» **Data extract**:

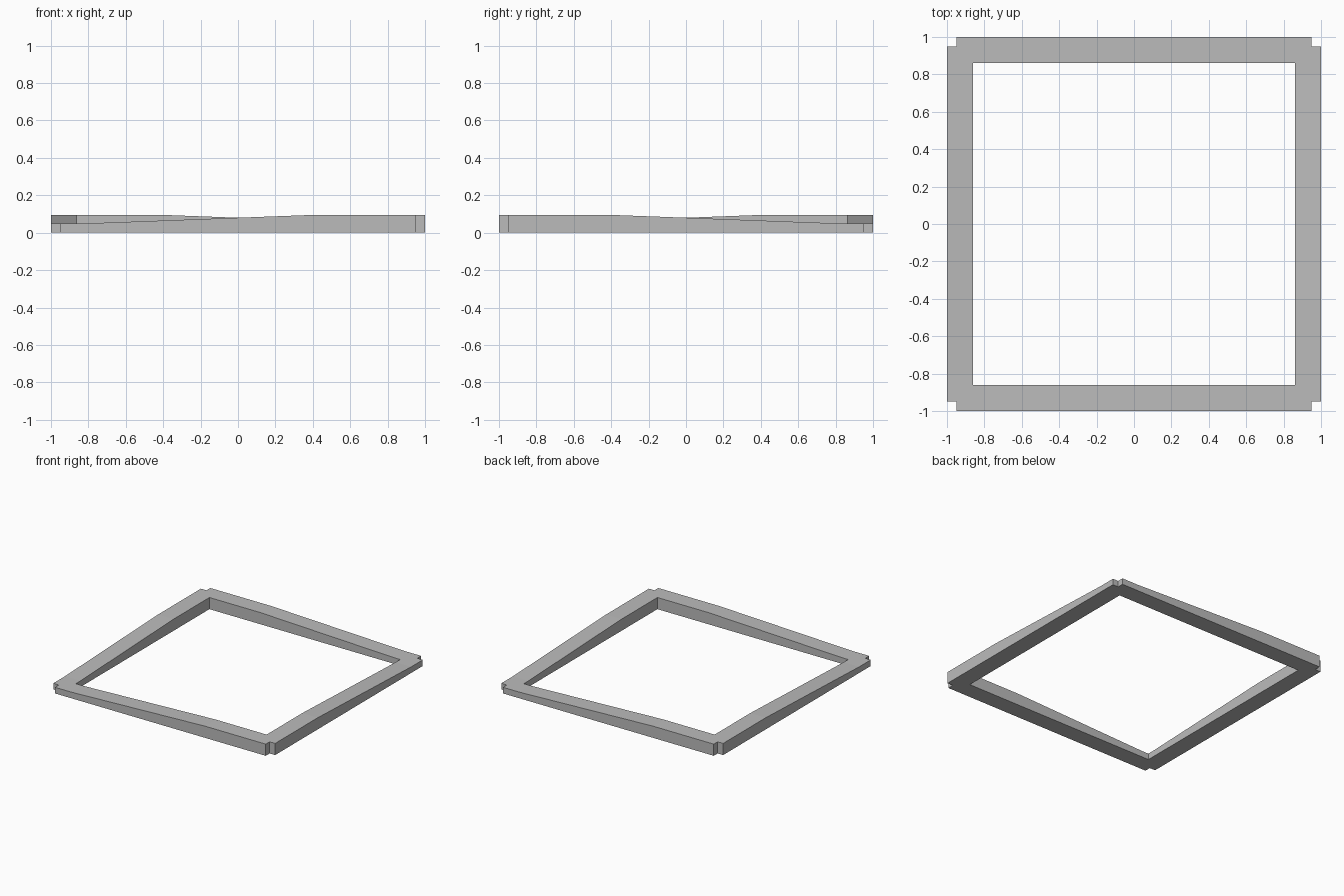
import bpy
import bmesh

cube = bpy.data.objects.get("Cube")
if cube:
    bpy.data.objects.remove(cube, do_unlink=True)

INNER, NOTCH = 0.86, 0.95      # inner opening and corner notch limits
LOW, MID, HIGH = 0.05, 0.08, 0.095
SLOPE = 0.0375

grey = bpy.data.materials.new("plain_grey")
grey.use_nodes = True
grey.diffuse_color = (0.5, 0.5, 0.5, 1)
grey.node_tree.nodes["Principled BSDF"].inputs["Base Color"].default_value = (0.5, 0.5, 0.5, 1)


def rim_height(x, y):
    """Each bar ramps from a low corner to a high corner, flat at its ends."""
    if abs(y) > INNER - 0.001:
        along = x if y < 0 else -x
    else:
        along = y if x < 0 else -y
    return min(HIGH, max(LOW, MID + SLOPE * along))


# Plan of the frame: grid cells outside the opening, without the corner notches
half = [0.4, 0.8, INNER, NOTCH, 1.0]
cuts = [-c for c in reversed(half)] + half
bm = bmesh.new()
for x0, x1 in zip(cuts, cuts[1:]):
    for y0, y1 in zip(cuts, cuts[1:]):
        cx, cy = abs(x0 + x1) / 2, abs(y0 + y1) / 2
        if max(cx, cy) > INNER and min(cx, cy) < NOTCH:
            bm.faces.new([bm.verts.new((x, y, 0)) for x, y in
                          ((x0, y0), (x1, y0), (x1, y1), (x0, y1))])
bmesh.ops.remove_doubles(bm, verts=bm.verts[:], dist=0.0001)

# Raise the plan into a solid with sloping tops
raised = bmesh.ops.extrude_face_region(bm, geom=bm.faces[:], use_keep_orig=True)
for v in raised["geom"]:
    if isinstance(v, bmesh.types.BMVert):
        v.co.z = rim_height(v.co.x, v.co.y)
bmesh.ops.recalc_face_normals(bm, faces=bm.faces[:])

mesh = bpy.data.meshes.new("square_frame")
bm.to_mesh(mesh)
bm.free()
mesh.materials.append(grey)
frame = bpy.data.objects.new("square_frame", mesh)
bpy.context.collection.objects.link(frame)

» **Exercise description**:
Go through the entries above and copy each line with "bmesh" in it.

» **Written solution**:
import bmesh
bm = bmesh.new()
bmesh.ops.remove_doubles(bm, verts=bm.verts[:], dist=0.0001)
raised = bmesh.ops.extrude_face_region(bm, geom=bm.faces[:], use_keep_orig=True)
    if isinstance(v, bmesh.types.BMVert):
bmesh.ops.recalc_face_normals(bm, faces=bm.faces[:])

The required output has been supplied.